Playing safe with new Stock Exchange guidelines on disclosure of price-sensitive information, Tarmac made the statement so it could brief analysts more fully on last year's trading.
Warburgs now expects pre-tax profits of £105m for the year just finished and £145m for 1995 as Tarmac continues its recovery from the heavy losses of the last two years. The shares slipped 3p to 116p.
At that level they have lost 43 per cent of their value since they and the rest of building sector peaked in March.
Building companies were one of the worst-performing sectors on the stock market last year as the housing market lost its early momentum and construction, which always recovers late in the economic cycle, remained weak.
Analysts remain confused about Tarmac's strategy now that the difficult but obvious work of cutting debt after the expansion binge of the late 1980s has largely been completed.

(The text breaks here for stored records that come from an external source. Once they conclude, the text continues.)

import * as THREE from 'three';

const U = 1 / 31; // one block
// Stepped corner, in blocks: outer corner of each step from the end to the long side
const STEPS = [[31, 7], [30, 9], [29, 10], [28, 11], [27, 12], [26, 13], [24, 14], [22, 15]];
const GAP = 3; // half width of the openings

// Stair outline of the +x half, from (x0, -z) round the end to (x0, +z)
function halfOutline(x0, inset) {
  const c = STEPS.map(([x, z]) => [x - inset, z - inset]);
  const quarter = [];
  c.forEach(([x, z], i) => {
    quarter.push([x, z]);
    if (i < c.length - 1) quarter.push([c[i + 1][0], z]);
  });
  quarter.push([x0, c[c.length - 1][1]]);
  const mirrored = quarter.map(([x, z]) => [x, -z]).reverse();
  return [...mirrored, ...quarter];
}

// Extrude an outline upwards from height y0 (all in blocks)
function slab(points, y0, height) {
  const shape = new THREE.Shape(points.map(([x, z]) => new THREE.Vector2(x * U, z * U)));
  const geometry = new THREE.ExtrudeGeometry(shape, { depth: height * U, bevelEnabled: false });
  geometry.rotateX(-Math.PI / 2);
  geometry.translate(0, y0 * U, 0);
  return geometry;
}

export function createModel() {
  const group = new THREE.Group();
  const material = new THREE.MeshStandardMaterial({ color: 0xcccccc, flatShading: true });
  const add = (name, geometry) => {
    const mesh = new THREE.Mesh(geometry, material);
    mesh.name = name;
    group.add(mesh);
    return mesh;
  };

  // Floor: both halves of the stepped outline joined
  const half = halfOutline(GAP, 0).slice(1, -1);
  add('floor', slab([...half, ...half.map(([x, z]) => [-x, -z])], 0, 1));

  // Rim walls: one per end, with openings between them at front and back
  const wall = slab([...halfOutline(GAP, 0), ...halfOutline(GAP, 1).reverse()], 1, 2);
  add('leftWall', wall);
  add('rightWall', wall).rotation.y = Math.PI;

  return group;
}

One described the company as a building conglomerate and questioned why investors would choose Tarmac in place of more focused businesses or those with clearer growth prospects.
One of the company's problems is its relatively small exposure to Europe, where other building companies such as RMC and Redland are finding growth. Although experiencing cyclical recovery, the UK construction market is considered to be in long-term decline as a proportion of the economy as a whole.
Despite a fall in housing completions in 1994 from 7,333 to 6,267, Tarmac seems unwilling to take housing overseas, having pledged to keep the amount of capital tied up in the division limited to 25 per cent.
In the UK, growth from building homes will be limited by a low-inflation environment, which is keeping the lid on the market. As a result of the market's confusion, Tarmac's shares languish on a prospective p/e ratio of only 10.5., lower than the sector average, and discounting the peak of the current cycle in two or three years' time.Reuse content